■ **TASK REQUIREMENTS**
Your job is to set down the stretch of entries that opens with the line containing "12), (2, 12, 9)]" and closes with the line containing "for item in". Keep both end lines, copy each exactly, and add nothing.

■ **EXCERPTED DATA**
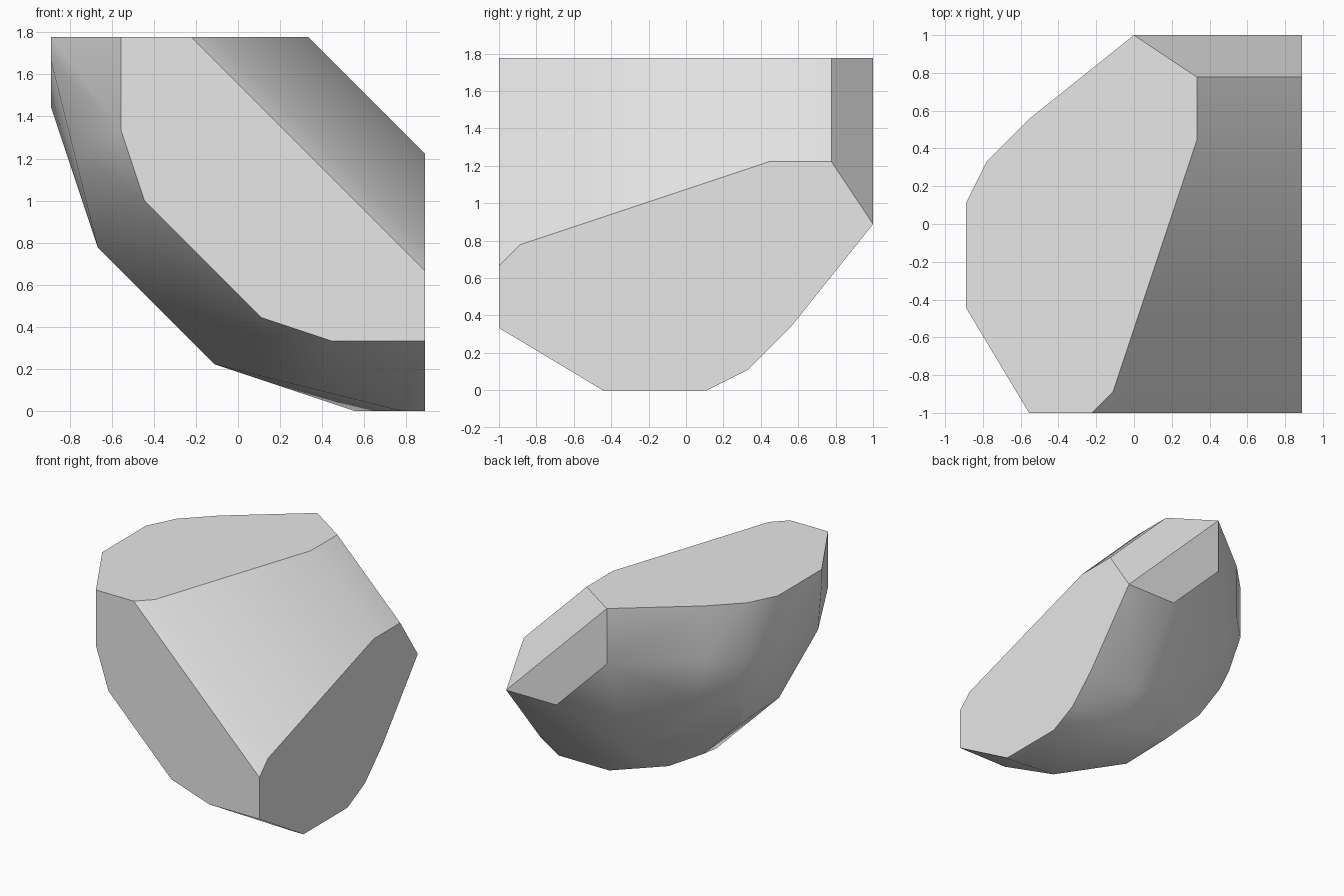
import bpy
import bmesh
from mathutils import Vector

default_cube = bpy.data.objects.get("Cube")
if default_cube:
    bpy.data.objects.remove(default_cube, do_unlink=True)

# The rock is drawn on a whole-number lattice, then scaled to size
UNIT = 1 / 9
ORIGIN = Vector((8, 9, 0))
TOP = 16


def make_material(name, color):
    material = bpy.data.materials.new(name)
    material.use_nodes = True
    material.diffuse_color = color
    shader = material.node_tree.nodes["Principled BSDF"]
    shader.inputs["Base Color"].default_value = color
    shader.inputs["Roughness"].default_value = 0.8
    return material


# Flat end outline, as (across, depth); it is shared by the top and the side
end_outline = [(8, 18), (11, 16), (11, 13), (7, 1), (6, 0),
               (3, 0), (0, 5), (0, 10), (1, 12), (3, 14)]

# Corners of the rounded outer surface, one half of the bend
front_rim = [(3, 0, 12), (4, 0, 9)]
back_rim = [(8, 18, 12)]
upper_bulge = [(3, 14, 12), (4, 14, 9), (1, 12, 12), (2, 12, 9)]
outer_bulge = [(0, 10, 13), (2, 11, 8), (3, 10, 6), (2, 7, 7)]
lower_bulge = [(0, 5, 15), (1, 4, 11)]

half = [(across, depth, TOP) for across, depth in end_outline]
half += front_rim + back_rim + upper_bulge + outer_bulge + lower_bulge

# Mirror the half across the diagonal by swapping across and height
corners = set(half) | {(z, y, x) for x, y, z in half}


def build_rock(name, points, material):
    bm = bmesh.new()
    for point in sorted(points):
        bm.verts.new((Vector(point) - ORIGIN) * UNIT)
    # Wrap the corners in a closed faceted skin
    hull = bmesh.ops.convex_hull(bm, input=list(bm.verts))
    loose = {item for item in hull["geom_interior"] + hull["geom_unused"]
             if isinstance(item, bmesh.types.BMVert)}
    bmesh.ops.delete(bm, geom=list(loose), context="VERTS")
    # Merge the triangles of each flat cut
    bmesh.ops.dissolve_limit(bm, angle_limit=0.01,
                             verts=list(bm.verts), edges=list(bm.edges))
    bmesh.ops.recalc_face_normals(bm, faces=list(bm.faces))
    mesh = bpy.data.meshes.new(name)
    bm.to_mesh(mesh)
    bm.free()
    mesh.materials.append(material)
    rock = bpy.data.objects.new(name, mesh)
    bpy.context.collection.objects.link(rock)
    return rock


stone = make_material("light grey stone", (0.8, 0.8, 0.8, 1))
rock = build_rock("rock_chunk", corners, stone)

# Soft outer bulge, crisp edges around the flat cuts
bpy.ops.object.select_all(action="DESELECT")
rock.select_set(True)
bpy.context.view_layer.objects.active = rock
bpy.ops.object.shade_smooth_by_angle(angle=0.52)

■ **EXERCISE RESULT**
upper_bulge = [(3, 14, 12), (4, 14, 9), (1, 12, 12), (2, 12, 9)]
outer_bulge = [(0, 10, 13), (2, 11, 8), (3, 10, 6), (2, 7, 7)]
lower_bulge = [(0, 5, 15), (1, 4, 11)]

half = [(across, depth, TOP) for across, depth in end_outline]
half += front_rim + back_rim + upper_bulge + outer_bulge + lower_bulge

# Mirror the half across the diagonal by swapping across and height
corners = set(half) | {(z, y, x) for x, y, z in half}


def build_rock(name, points, material):
    bm = bmesh.new()
    for point in sorted(points):
        bm.verts.new((Vector(point) - ORIGIN) * UNIT)
    # Wrap the corners in a closed faceted skin
    hull = bmesh.ops.convex_hull(bm, input=list(bm.verts))
    loose = {item for item in hull["geom_interior"] + hull["geom_unused"]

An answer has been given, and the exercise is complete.